This pressure applies equally to e-commerce jewelers. Online jewelry sales is big business: Internet Retailer’s Top 500 Guide counts 15 jewelers among its list of the 500 biggest e-commerce vendors. Those 15 sites accounted for over $1 billion in category sales in 2010.
Website performance matters for any e-commerce vendor, but the issue takes on a distinctive hue when it comes to big-ticket items like jewelry. As one might expect, average order size at online jewelry stores is consistently larger than at stores in other categories. The largest jewelry e-retailer, for example, had an average order of nearly $1700 dollars in 2010. What other B2C industry can boast such consistently large orders over the Internet?

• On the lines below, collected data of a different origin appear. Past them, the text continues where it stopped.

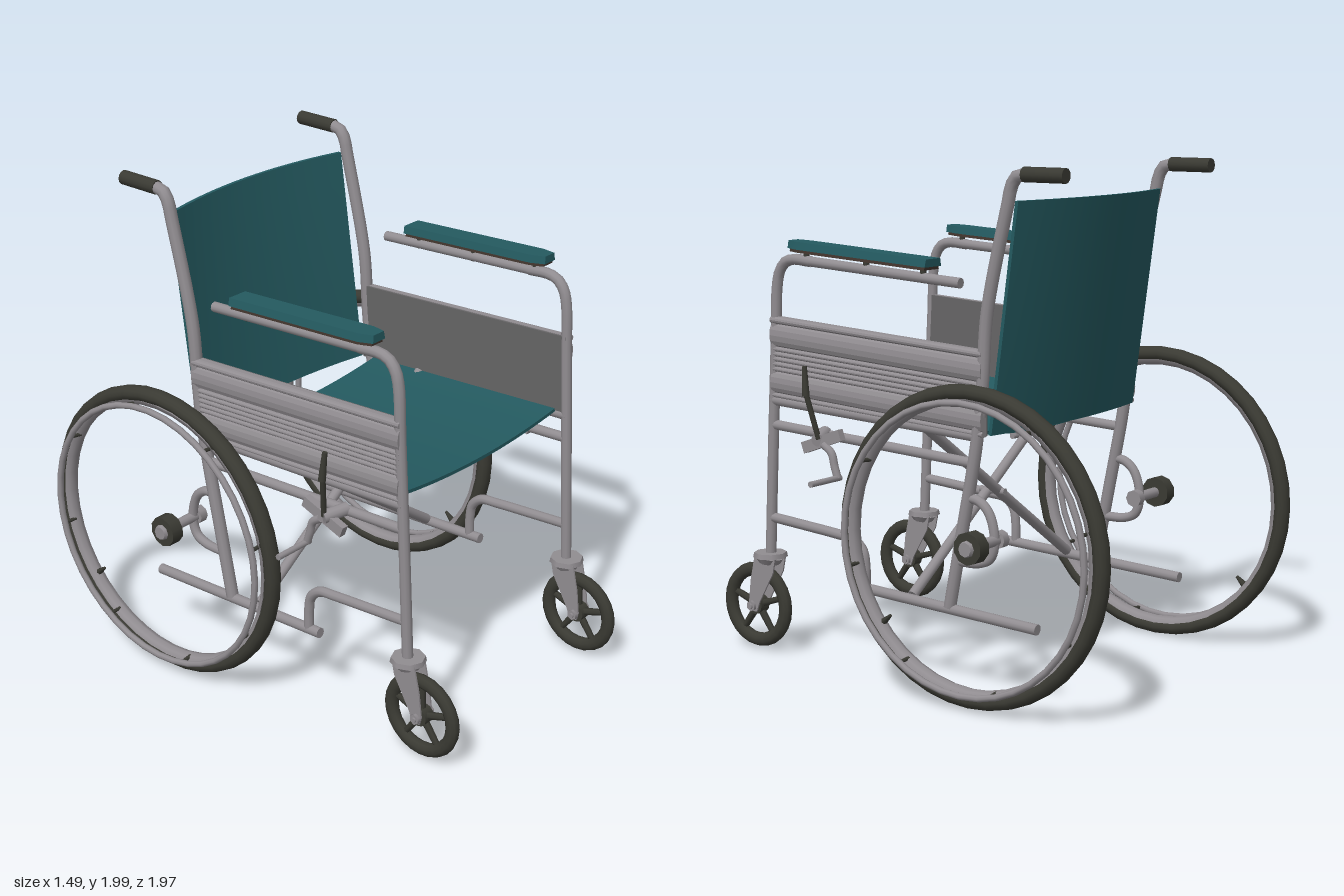
import * as THREE from 'three';

const mat = (name, color, side = THREE.FrontSide) => {
  const m = new THREE.MeshStandardMaterial({ color, side });
  m.name = name;
  return m;
};

export function createModel() {
  const root = new THREE.Group();
  root.name = 'wheelchair';
  const teal = mat('tealFabric', 0x245a60);
  const steel = mat('steel', 0x918d91, THREE.DoubleSide);
  const rubber = mat('rubber', 0x3a3a33);
  const panelGrey = mat('panelGrey', 0x666566);
  const brown = mat('padBase', 0x3c3029);

  const V = (x, y, z) => new THREE.Vector3(x, y, z);
  const add = (name, geo, m, parent = root) => {
    const mesh = new THREE.Mesh(geo, m);
    mesh.name = name;
    parent.add(mesh);
    return mesh;
  };
  // capped straight bar between two points
  const rod = (name, a, b, r, m = steel, parent = root, r2 = r, sides = 12) => {
    const d = b.clone().sub(a);
    const mesh = add(name, new THREE.CylinderGeometry(r2, r, d.length(), sides), m, parent);
    mesh.position.copy(a).add(b).multiplyScalar(0.5);
    mesh.quaternion.setFromUnitVectors(V(0, 1, 0), d.normalize());
    return mesh;
  };
  // bent bar in a side plane, points given as [z, y]
  const bent = (name, x, pts, r, m = steel, parent = root) => {
    const curve = new THREE.CatmullRomCurve3(pts.map(([z, y]) => V(x, y, z)), false, 'centripetal');
    return add(name, new THREE.TubeGeometry(curve, pts.length * 6, r, 10), m, parent);
  };
  // move every vertex by a rule
  const warp = (geo, rule) => {
    const p = geo.attributes.position, v = V(0, 0, 0);
    for (let i = 0; i < p.count; i++) {
      rule(v.fromBufferAttribute(p, i));
      p.setXYZ(i, v.x, v.y, v.z);
    }
    geo.computeVertexNormals();
    return geo;
  };

  // sagging seat sling
  add('seat', warp(new THREE.BoxGeometry(1.0, 0.014, 0.935, 16, 1, 4), v => {
    v.z += 0.193;
    v.y += 1.01 + (v.z + 0.275) * 0.055 - 0.038 * (1 - (v.x / 0.5) ** 2);
  }), teal);

  // bowed, reclined back sling
  add('backrest', warp(new THREE.BoxGeometry(0.97, 0.87, 0.014, 16, 8, 1), v => {
    const t = (v.y + 0.435) / 0.87;
    v.y += 1.44;
    v.z += -0.345 - 0.12 * t - (0.045 + 0.02 * t) * (1 - (v.x / 0.485) ** 2);
  }), teal);

  // folding cross brace
  rod('crossBraceFront', V(-0.49, 1.02, 0.02), V(0.49, 0.345, 0.02), 0.021);
  rod('crossBraceRear', V(0.49, 1.02, -0.03), V(-0.49, 0.345, -0.03), 0.021);
  rod('crossPivot', V(0, 0.68, -0.065), V(0, 0.68, 0.055), 0.014);

  const shear = v => { v.y += (v.z + 0.335) * 0.055; };

  for (const s of [1, -1]) {
    const g = new THREE.Group();
    g.name = s > 0 ? 'leftSide' : 'rightSide';
    root.add(g);
    const X = s * 0.503;
    const P = (x, y, z) => V(s * x, y, z);

    // main frame tubes
    bent('frontPost', X, [[0.737, 0.41], [0.715, 0.85], [0.69, 1.3], [0.68, 1.5], [0.665, 1.56],
      [0.635, 1.597], [0.59, 1.61], [0.5, 1.605]], 0.022, steel, g);
    rod('armBar', P(0.503, 1.607, 0.53), P(0.503, 1.565, -0.225), 0.02, steel, g);
    bent('backPost', X, [[-0.17, 0.33], [-0.23, 0.63], [-0.295, 0.96], [-0.325, 1.2], [-0.345, 1.46],
      [-0.44, 1.87], [-0.455, 1.93], [-0.48, 1.965], [-0.54, 1.972]], 0.025, steel, g);
    rod('pushGrip', P(0.503, 1.972, -0.51), P(0.503, 1.972, -0.692), 0.028, rubber, g);
    rod('seatRail', P(0.503, 1.045, 0.71), P(0.503, 1.0, -0.3), 0.022, steel, g);
    rod('middleRail', P(0.503, 0.945, 0.71), P(0.503, 0.897, -0.28), 0.02, steel, g);
    bent('lowerRail', X, [[0.72, 0.565], [0.55, 0.553], [0.38, 0.54], [0.3, 0.53], [0.255, 0.49],
      [0.243, 0.43], [0.242, 0.34]], 0.02, steel, g);
    rod('bottomRail', P(0.503, 0.345, 0.3), P(0.503, 0.305, -0.575), 0.021, steel, g);
    bent('axleBracket', X, [[-0.255, 0.765], [-0.31, 0.755], [-0.355, 0.715], [-0.38, 0.615],
      [-0.36, 0.545], [-0.31, 0.52], [-0.21, 0.515]], 0.019, steel, g);

    // ribbed side panel with a plain inner face
    const shape = new THREE.Shape();
    const x0 = 0.512;
    let y = 1.325;
    shape.moveTo(s * 0.492, y);
    for (const h of [0.03, 0.09, 0.02, 0.02, 0.02, 0.02, 0.02, 0.085, 0.02]) {
      const bulge = Math.min(h * 0.6, 0.02);
      for (let i = 0; i <= 6; i++) {
        const a = Math.PI * i / 6;
        shape.lineTo(s * (x0 + bulge * Math.sin(a)), y - h * (1 - Math.cos(a)) / 2);
      }
      y -= h;
    }
    shape.lineTo(s * 0.492, y);
    const panel = new THREE.ExtrudeGeometry(shape, { depth: 1.035, bevelEnabled: false });
    panel.translate(0, 0, -0.335);
    add('sidePanel', warp(panel, shear), steel, g);
    const inner = new THREE.BoxGeometry(0.008, 0.32, 1.03);
    inner.translate(s * 0.488, 1.163, 0.182);
    add('innerPanel', warp(inner, shear), panelGrey, g);

    // armrest pad with chamfered ends
    const pad = (name, w, h, len, m, yc) => {
      const geo = warp(new THREE.BoxGeometry(w, h, len, 2, 1, 12), v => {
        const end = Math.max(0, (v.z - (len / 2 - 0.06)) / 0.06);
        v.x *= (1 - 0.35 * end) * (v.y > 0 ? 0.86 : 1);
      });
      const mesh = add(name, geo, m, g);
      mesh.position.set(s * 0.507, yc, 0.245);
      mesh.rotation.x = -0.055;
    };
    pad('armPad', 0.1, 0.03, 0.69, teal, 1.653);
    pad('armPadBase', 0.092, 0.012, 0.675, brown, 1.632);
    for (const z of [0.525, 0.225, -0.05])
      rod('padScrew', P(0.503, 1.56 + z * 0.055, z), P(0.503, 1.63 + z * 0.055, z), 0.012, rubber, g);

    // drive wheel, turned so its axis lies along x
    const wheel = new THREE.Group();
    wheel.name = 'driveWheel';
    wheel.position.set(s * 0.655, 0.615, -0.38);
    wheel.rotation.y = s * Math.PI / 2;
    g.add(wheel);
    add('tire', new THREE.TorusGeometry(0.576, 0.03, 12, 40), rubber, wheel).scale.z = 1.17;
    const rim = add('rim', new THREE.LatheGeometry(
      [[0.556, -0.03], [0.537, -0.022], [0.53, 0], [0.537, 0.022], [0.556, 0.03]]
        .map(([r, h]) => new THREE.Vector2(r, h)), 40), steel, wheel);
    rim.rotation.x = Math.PI / 2;
    add('handRim', new THREE.TorusGeometry(0.545, 0.013, 8, 40), steel, wheel).position.z = 0.066;
    for (let i = 0; i < 8; i++) {
      const a = (i + 0.3) * Math.PI / 4, c = Math.cos(a), d = Math.sin(a);
      rod('handRimClip', V(0.538 * c, 0.538 * d, 0.012), V(0.545 * c, 0.545 * d, 0.066), 0.008, rubber, wheel, 0.008, 6);
    }
    rod('axle', V(0, 0, -0.2), V(0, 0, -0.02), 0.021, steel, wheel);
    rod('axleNut', V(0, 0, -0.2), V(0, 0, -0.165), 0.035, steel, wheel, 0.035, 8);
    rod('hub', V(0, 0, -0.035), V(0, 0, 0.02), 0.062, rubber, wheel, 0.062, 10);
    rod('hubCap', V(0, 0, 0.015), V(0, 0, 0.035), 0.034, steel, wheel, 0.028, 8);
    rod('valve', V(-0.375, -0.31, 0), V(-0.41, -0.34, 0), 0.006, rubber, wheel, 0.014, 6);

    // front caster with five spokes
    const caster = new THREE.Group();
    caster.name = 'caster';
    caster.position.set(X, 0.193, 0.81);
    caster.rotation.y = s * Math.PI / 2;
    g.add(caster);
    add('casterTire', new THREE.TorusGeometry(0.147, 0.028, 10, 24), rubber, caster).scale.z = 0.85;
    rod('casterHub', V(0, 0, -0.024), V(0, 0, 0.024), 0.038, rubber, caster);
    for (let i = 0; i < 5; i++) {
      const a = Math.PI / 2 + i * Math.PI * 0.4;
      rod('casterSpoke', V(0, 0, 0), V(0.135 * Math.cos(a), 0.135 * Math.sin(a), 0), 0.016, rubber, caster, 0.013, 6);
    }
    rod('casterBolt', V(0, 0, -0.055), V(0, 0, 0.055), 0.011, steel, caster);
    for (const e of [-0.042, 0.042])
      rod('casterNut', V(0, 0, e - 0.006), V(0, 0, e + 0.006), 0.022, steel, caster, 0.022, 6);

    // caster fork and swivel plate
    const fork = new THREE.Shape([[0.795, 0.41], [0.685, 0.41], [0.7, 0.34], [0.775, 0.21], [0.79, 0.17],
      [0.825, 0.17], [0.832, 0.2], [0.82, 0.3]].map(([z, h]) => new THREE.Vector2(-z, h)));
    for (const e of [-0.034, 0.027]) {
      const geo = new THREE.ExtrudeGeometry(fork, { depth: 0.007, bevelEnabled: false });
      geo.rotateY(Math.PI / 2);
      add('forkBlade', geo, steel, g).position.x = X + e;
    }
    rod('forkCrown', P(0.503, 0.375, 0.745), P(0.503, 0.4, 0.742), 0.045, steel, g, 0.06, 8);
    rod('swivelPlate', P(0.503, 0.4, 0.74), P(0.503, 0.42, 0.74), 0.07, steel, g, 0.066, 8);

    // parking brake
    rod('brakeClamp', P(0.503, 0.94, 0.44), P(0.595, 0.925, 0.4), 0.026, steel, g);
    const plate = add('brakePlate', new THREE.BoxGeometry(0.03, 0.045, 0.2), steel, g);
    plate.position.set(s * 0.575, 0.92, 0.39);
    plate.rotation.x = 0.35;
    rod('brakeLever', P(0.59, 0.93, 0.4), P(0.63, 1.12, 0.43), 0.011, rubber, g);
    rod('brakeHandle', P(0.63, 1.1, 0.427), P(0.625, 1.215, 0.437), 0.015, rubber, g, 0.01);
    bent('brakeArm', s * 0.585, [[0.38, 0.91], [0.34, 0.88], [0.325, 0.83], [0.31, 0.785]], 0.016, steel, g);
    rod('brakeShoe', P(0.57, 0.785, 0.31), P(0.745, 0.785, 0.31), 0.012, steel, g);
  }
  return root;
}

These big orders mean that each visitor represents a large revenue opportunity—to lose any customers to a competitor because of a slow website would be distressing for any jewelry website owner. With this in mind, we wanted to find out how some of the top jewelers stacked up in performance. We compiled a performance benchmark including 15 jewelry sites in the Top 500 list, and tracked their performance. Click to see the results.
Yottaa has real web browsers located around the world collecting performance data. This data is then plugged into an algorithm that compiles it into a single score from 1 to 100, called the Yottaa Score. This accounts for the relative importance of certain stages of the page load process regarding user experience, making Yottaa Score a distinctive measure of website performance from the shopper’s perspective.
The results of the benchmark showed a wide range of performance: we saw Yottaa Scores from 10 to 90. The average was 51 and the median 57.
Interestingly, several online-only stores posted poorer performance than their brick-and-mortar competitors (B&M). It would seem that B&M companies for which e-commerce forms a small percentage of annual revenue would devote less time to performance, while online-only businesses would make it a top priority. That seems not to be so as a general rule.
In particular, Kay.com and Tiffany.com, sites operated by companies well over 100 years old, are near the top of the list for performance, while Jomashop.com and ICE.com, online only businesses, are at the bottom. It’s worth noting that Jomashop runs its e-commerce on the notoriously slow Yahoo e-commerce platform. It also appears that one online-only retailer, Limoges, took steps to improve performance during the time of the benchmark, possibly in preparation for the holiday
Images – A Necessary Evil?
Product pictures are hugely important for e-commerce success. For most consumers, seeing before buying is imperative. This is especially true for jewelry, as high-resolution, extreme-close-up photography is needed to exhibit the quality and workmanship of the pieces. Plus, photos of jewelry are more likely than other types of products to be shared on Social Media or email, by customers who want friendly opinions on their choices or simply enjoy looking at beautiful baubles. (One jeweler, Gemvara.com, is already successfully leveraging this photo-sharing tendency using Pinterest, and others are following suit.)
Jomashop.com, on the other hand, currently loads 244 assets on its homepage, with images taking up the lion's share of the pie.
The performance difference between Jomashop and Tiffany is huge: 80 points of Yottaa score. Tiffany is the best of show in this benchmark, while Jomashop rounds out the bottom. Images are surely not the only factor in this performance differential, but it's certainly worth noting that the number of images correlates so strongly with the performance in this case.